RECORDS:
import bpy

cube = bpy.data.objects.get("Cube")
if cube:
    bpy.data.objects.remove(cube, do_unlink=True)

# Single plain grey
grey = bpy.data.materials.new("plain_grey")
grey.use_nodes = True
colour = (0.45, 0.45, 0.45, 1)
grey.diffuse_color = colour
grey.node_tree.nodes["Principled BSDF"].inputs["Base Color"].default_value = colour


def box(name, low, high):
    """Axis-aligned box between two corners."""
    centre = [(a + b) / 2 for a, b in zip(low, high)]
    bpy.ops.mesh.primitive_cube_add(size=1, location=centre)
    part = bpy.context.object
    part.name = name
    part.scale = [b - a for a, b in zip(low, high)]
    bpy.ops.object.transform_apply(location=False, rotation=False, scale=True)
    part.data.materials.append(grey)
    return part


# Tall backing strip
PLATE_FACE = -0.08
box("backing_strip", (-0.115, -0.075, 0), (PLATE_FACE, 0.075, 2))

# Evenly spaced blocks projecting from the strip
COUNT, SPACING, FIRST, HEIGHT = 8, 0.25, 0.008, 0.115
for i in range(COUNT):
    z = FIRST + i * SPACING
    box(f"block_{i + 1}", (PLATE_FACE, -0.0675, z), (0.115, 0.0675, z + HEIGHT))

YOUR OBJECTIVE:
Could you reproduce, exactly as written, the lines running from the one with "part = bpy.context.object" to the end of the entries above?

EXERCISE RESULT:
    part = bpy.context.object
    part.name = name
    part.scale = [b - a for a, b in zip(low, high)]
    bpy.ops.object.transform_apply(location=False, rotation=False, scale=True)
    part.data.materials.append(grey)
    return part


# Tall backing strip
PLATE_FACE = -0.08
box("backing_strip", (-0.115, -0.075, 0), (PLATE_FACE, 0.075, 2))

# Evenly spaced blocks projecting from the strip
COUNT, SPACING, FIRST, HEIGHT = 8, 0.25, 0.008, 0.115
for i in range(COUNT):
    z = FIRST + i * SPACING
    box(f"block_{i + 1}", (PLATE_FACE, -0.0675, z), (0.115, 0.0675, z + HEIGHT))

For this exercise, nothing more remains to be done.